Well, just what was hidden, along with the drowned cottages and church? Here we have a wall of silence from the locals. And a girl, an outsider, sleeping rough in the old barn, who desperately needs to know.
And there's Fergal. He arrives at the old farm along with his mother who is to look after bedridden Mrs Helliwell for the sweltering month of August. His mother is pleased to have him along:
'It's a great help to have someone to talk it over with, Fergal.'
He was relieved that she didn't say anything like: 'I can count on you,' or 'you're so dependable.' He attracted that kind of comment. On his school reports he was usually summed up as: Overall, a good, steady worker and a reliable member of the class. He wished people could find other descriptions for him, descriptions that made him sound rather less boring. He would love to shake them all up, find something to do that shocked them. But nothing ever came along. He was stuck with his temperament, born with it. People seemed to lean on him, came to him when they were in a mess or wanted some help. He could hardly say, 'I don't want to know, mate. Get lost!' Dependable Fergal.
Poor Fergal. He is troubled by self-doubt from an earlier 'incident in the river' when he was unable to rescue his friend. Hugging his misery to himself, he cannot confide to anyone how blameworthy he feels. And people really do seem to expect a lot from Fergal. He is given all the heavy work because he's big and strong. Perhaps they treat him as though he were older than he really is, because of his size, though that proves to be an advantage when he meets Alex, from the barn. Alex is an A level student, two or three years older than Fergal, and like Mrs Helliwell, she is waiting for the water in the reservoir to retreat a little further.

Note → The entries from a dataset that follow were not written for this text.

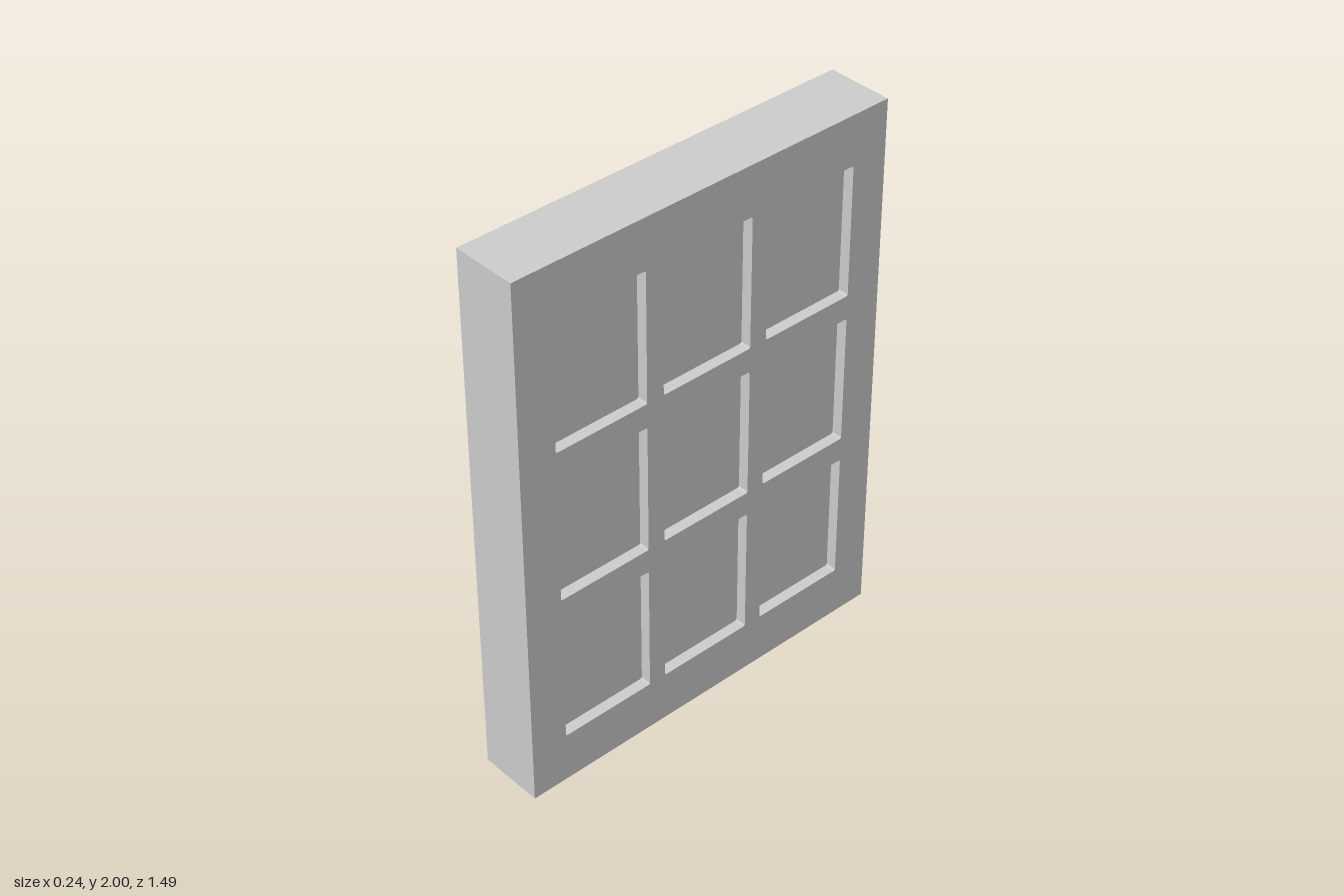
import * as THREE from 'three';

const HEIGHT = 2, WIDTH = 1.49, THICK = 0.24, RECESS = 0.04;
const OPEN_W = 0.36, OPEN_H = 0.483, RADIUS = 0.008;
const COLUMNS = [-0.427, 0, 0.427];
const ROWS = [0.43, 1.0025, 1.575];

// Rectangle with tiny rounded corners, centred on (cx, cy)
function roundedRect(target, cx, cy, w, h, r) {
  const l = cx - w / 2, b = cy - h / 2, t = cy + h / 2, e = cx + w / 2;
  target.moveTo(l + r, b).lineTo(e - r, b).quadraticCurveTo(e, b, e, b + r)
    .lineTo(e, t - r).quadraticCurveTo(e, t, e - r, t)
    .lineTo(l + r, t).quadraticCurveTo(l, t, l, t - r)
    .lineTo(l, b + r).quadraticCurveTo(l, b, l + r, b);
  return target;
}

// Extrude centred on x = 0, with the shape lying in the z-y plane
function slab(shape, depth) {
  return new THREE.ExtrudeGeometry(shape, { depth, bevelEnabled: false, curveSegments: 4 })
    .translate(0, 0, -depth / 2)
    .rotateY(Math.PI / 2);
}

export function createModel() {
  const model = new THREE.Group();
  model.name = 'panelledDoor';
  const material = new THREE.MeshStandardMaterial({ color: 0xcccccc });

  // Frame with a three by three grid of openings
  const outline = new THREE.Shape()
    .moveTo(-WIDTH / 2, 0).lineTo(WIDTH / 2, 0)
    .lineTo(WIDTH / 2, HEIGHT).lineTo(-WIDTH / 2, HEIGHT).closePath();
  const panels = new THREE.Group();
  panels.name = 'recessedPanels';

  // Panels fill each opening, set back on both faces
  for (const y of ROWS) {
    for (const x of COLUMNS) {
      outline.holes.push(roundedRect(new THREE.Path(), x, y, OPEN_W, OPEN_H, RADIUS));
      const shape = roundedRect(new THREE.Shape(), x, y, OPEN_W, OPEN_H, RADIUS);
      const panel = new THREE.Mesh(slab(shape, THICK - 2 * RECESS), material);
      panel.name = 'panel';
      panels.add(panel);
    }
  }

  const frame = new THREE.Mesh(slab(outline, THICK), material);
  frame.name = 'frame';
  model.add(frame, panels);
  return model;
}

Now Fergal can see that Mrs Helliwell is not at ease with the past. Why else would she ask him to deliver a wreath to the lonely hillside grave overlooking the reservoir, just at this time when the old church is creeping out of the water? But what is Alex's interest in the same grave? Why should she leave a posy of meadow flowers there? Whatever happened must have happened before her time.
This is a quiet, tense book, pervaded by heat haze and the mysterious silence of the local people. It seems they have a lot to answer for.
A very satisfying read.
What can I read next?
June Oldham has written other books which you might like to look at:
You might like to look at this one by David Belbin:
Or this one by Roger J Green:
Any book by Susan Gates is likely to interest you:
Also, the Bookchooser has found these books with a similar profile:
- Noodle Head by Jonathan Kebbe (Score: 93%)
- Harpies by David Belbin (Score: 93%)
- Last Chance by Patrick Cave (Score: 93%)
- The Killer's Cousin by Nancy Werlin (Score: 93%)
- Dead Guilty by David Belbin (Score: 89%)
Undercurrents features in these lists: